• **TASK STATEMENT**
Please set down, word for word, each line from the one containing "# Small button on the top panel" through the final line of the records below, both included, and nothing else.

• **MATERIAL SUPPLIED**
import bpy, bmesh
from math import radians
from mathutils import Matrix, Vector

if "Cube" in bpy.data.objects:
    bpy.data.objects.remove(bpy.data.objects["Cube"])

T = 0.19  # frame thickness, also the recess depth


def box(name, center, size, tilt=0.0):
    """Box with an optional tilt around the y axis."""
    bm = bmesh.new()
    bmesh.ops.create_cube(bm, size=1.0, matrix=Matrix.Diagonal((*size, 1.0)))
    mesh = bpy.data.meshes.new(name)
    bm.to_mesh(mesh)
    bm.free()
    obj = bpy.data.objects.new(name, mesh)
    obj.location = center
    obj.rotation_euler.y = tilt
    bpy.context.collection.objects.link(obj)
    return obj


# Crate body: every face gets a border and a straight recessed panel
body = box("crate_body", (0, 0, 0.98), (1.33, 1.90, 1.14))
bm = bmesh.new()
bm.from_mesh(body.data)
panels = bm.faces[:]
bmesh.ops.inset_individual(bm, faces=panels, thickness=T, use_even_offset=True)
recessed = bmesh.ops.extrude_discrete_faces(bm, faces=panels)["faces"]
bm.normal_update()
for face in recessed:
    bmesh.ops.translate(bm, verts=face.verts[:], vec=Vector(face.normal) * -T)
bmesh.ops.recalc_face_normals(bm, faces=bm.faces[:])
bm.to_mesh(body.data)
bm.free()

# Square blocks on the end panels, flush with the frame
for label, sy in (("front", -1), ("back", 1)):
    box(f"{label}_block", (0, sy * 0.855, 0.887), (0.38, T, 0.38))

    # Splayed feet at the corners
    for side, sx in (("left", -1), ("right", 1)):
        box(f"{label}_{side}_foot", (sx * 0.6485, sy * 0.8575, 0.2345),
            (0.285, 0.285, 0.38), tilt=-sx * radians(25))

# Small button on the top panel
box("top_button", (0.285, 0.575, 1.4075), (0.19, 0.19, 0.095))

• **RESULT**
# Small button on the top panel
box("top_button", (0.285, 0.575, 1.4075), (0.19, 0.19, 0.095))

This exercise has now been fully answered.